On payday, Back Yard Burgers employee Anthony Johnson would drive the 45 minutes to work, pick up his paycheck to deposit it at his bank and head back home, only to return a few hours later for the start of his evening shift at the restaurant. When the Nashville, Tenn.-based QSR started offering payroll debit cards to employees, Johnson immediately signed up. Now his pay automatically is loaded onto the card every payday morning.
“I do enjoy it,” says the 24-year-old manager. “It helps me with paying my bills on time. It’s better for managing your money, in my opinion.”
Some 95 percent of Back Yard Burgers’ 400 employees opted for payroll debit cards or direct deposit of their paychecks when the company switched to a small, regional payroll outsourcing firm last year that offered automated payroll at a lower cost, says CEO David McDougall of the 63-unit chain. The change saved Back Yard some $20,000 on annual mailing and paper costs. “I don’t see a line item on the P&L that is not going up, whether food, rent, taxes or utilities,” McDougall says. “We have to look to be more efficient and leverage technology.”
For some operators, the advantages of outsourcing all or a portion of payroll—automated payments, reduced in-house labor and efficiencies in paying taxes—they say, can outweigh the cons, which may include technical glitches and waiting on a vendor to fix a problem. “Outsourcing lets us do what we do best—run restaurants—and [the vendor] can specialize in what they do best, processing payroll,” says Marshall Alexander, controller for Slim Chickens, a 17-unit fast casual based in Fayetteville, Ark.
Although the chain has its own payroll department, last year Slim Chickens hired a payroll-processing company to handle some functions, including issuing payroll cards and direct deposit. “We log on, use their system,” Alexander said. “They do the behind-the-scenes calculating and logistics.

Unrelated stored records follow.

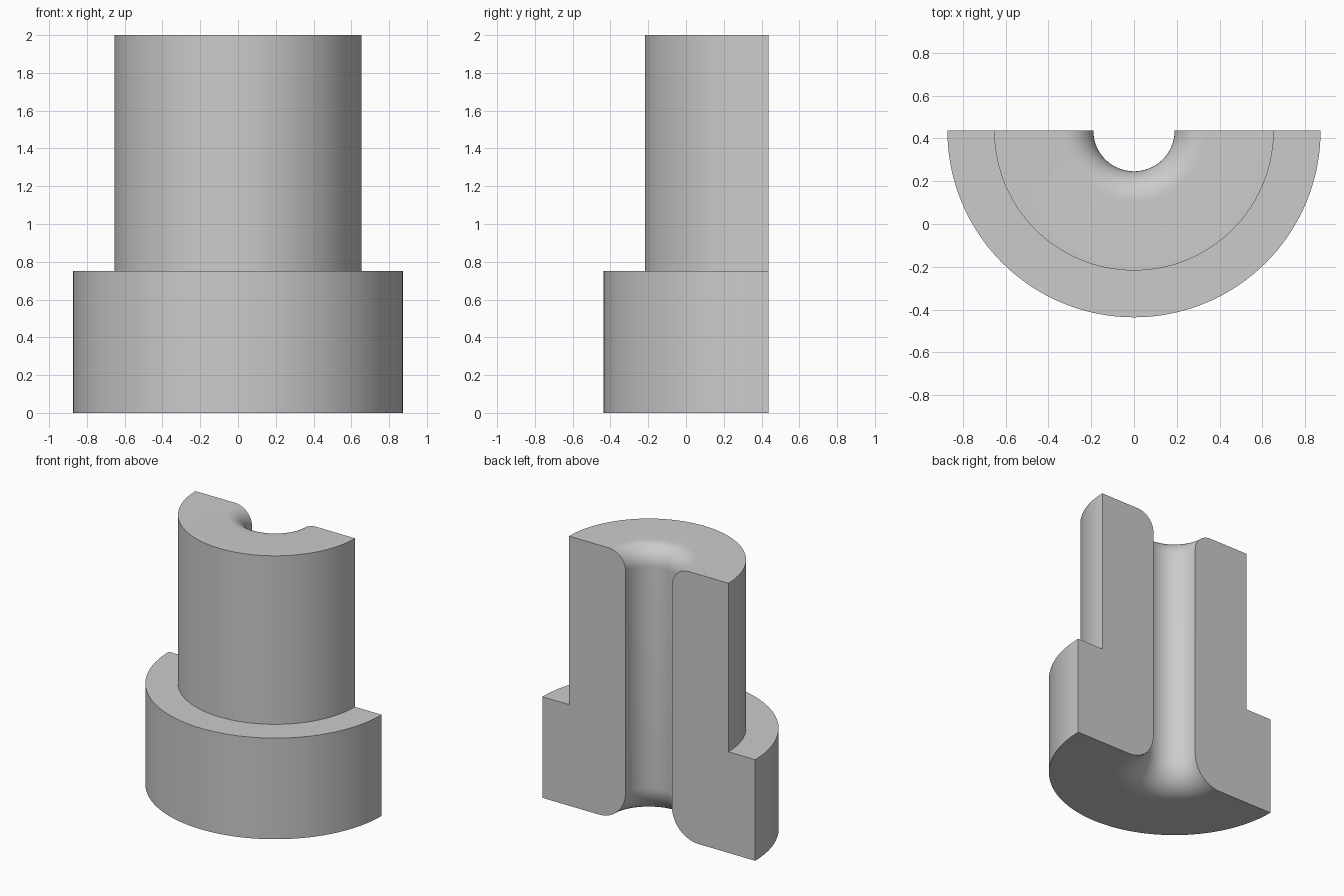
import bpy
import bmesh
from math import cos, sin, pi, radians

cube = bpy.data.objects.get("Cube")
if cube:
    bpy.data.objects.remove(cube, do_unlink=True)

# Dimensions of the stepped half bushing
HEIGHT = 2.0
FLANGE_R, FLANGE_H = 0.873, 0.75
NECK_R, BORE_R = 0.654, 0.19
TOP_FILLET, BOTTOM_FILLET = 0.14, 0.22
STEPS, ARC = 72, 12


def fillet(radius, centre_z, start):
    """Quarter arc on the bore wall, as (radius, height) points."""
    for i in range(ARC + 1):
        a = start + pi / 2 * i / ARC
        yield (BORE_R + radius - radius * sin(a), centre_z - radius * cos(a))


# Closed cross-section: bore with rounded mouths, then the stepped outside
profile = list(fillet(BOTTOM_FILLET, BOTTOM_FILLET, 0))
profile += fillet(TOP_FILLET, HEIGHT - TOP_FILLET, pi / 2)
profile += [(NECK_R, HEIGHT), (NECK_R, FLANGE_H), (FLANGE_R, FLANGE_H), (FLANGE_R, 0)]

# Sweep the section half a turn about an axis lying in the cut plane
bm = bmesh.new()
rings = []
for s in range(STEPS + 1):
    a = pi + pi * s / STEPS
    rings.append([bm.verts.new((r * cos(a), FLANGE_R / 2 + r * sin(a), z)) for r, z in profile])
n = len(profile)
for near, far in zip(rings, rings[1:]):
    for i in range(n):
        j = (i + 1) % n
        bm.faces.new((near[i], near[j], far[j], far[i]))

# Flat cut faces
for ring in (rings[0], rings[-1]):
    bm.faces.new(ring)
bmesh.ops.recalc_face_normals(bm, faces=bm.faces)

mesh = bpy.data.meshes.new("half_bushing")
bm.to_mesh(mesh)
bm.free()
bushing = bpy.data.objects.new("half_bushing", mesh)
bpy.context.collection.objects.link(bushing)

# Plain grey material
grey = bpy.data.materials.new("plain_grey")
grey.use_nodes = True
colour = (0.6, 0.6, 0.6, 1)
grey.diffuse_color = colour
grey.node_tree.nodes["Principled BSDF"].inputs["Base Color"].default_value = colour
mesh.materials.append(grey)

# Smooth round walls, sharp rims
bpy.ops.object.select_all(action="DESELECT")
bushing.select_set(True)
bpy.context.view_layer.objects.active = bushing
bpy.ops.object.shade_smooth_by_angle(angle=radians(30))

What we pay for the processing is pretty minimal, and we have access to their technology.”
Third-party services with offices around the country can help larger operations stay on top of federal, state and local taxes, says Michelle Coombs, senior payroll manager for Carlsbad, Calif.-based Rubio’s. The chain has nearly 4,000 employees and almost 200 restaurants in five states. “The higher your payroll, the more timely you have to be submitting taxes on behalf of the company. If you don’t stay on top of that, there are penalties and interest which is fairly costly,” she says.
Restaurants do give up some control or immediate access to information when using an outside source, however, says Patrick Yearout, director of recruiting and training for Seattle-based Ivar’s Restaurants. The seafood-restaurant operator, with 34 full-service and quick-service concepts plus 20 concession stands at sports stadiums, uses an internet-based payroll and human-resources management software. The system saves costs and time, Yearout says, and comes with a portal for employees to access their own records, including taxes paid, amount of accrued sick leave or vacation time and W-2 forms to download. The disadvantage is waiting for the vendor to correct problems that come up. “We’re not able to get in and customize it necessarily the way we want to,” he says.
Another challenge with outsourcing is making sure the technology is compatible with a restaurant’s system, says Alexander. “You have to make sure data is getting from one place to another,” he says. “It can be a headache in the beginning, but once you have the integration and data flow working properly, it’s pretty nice.”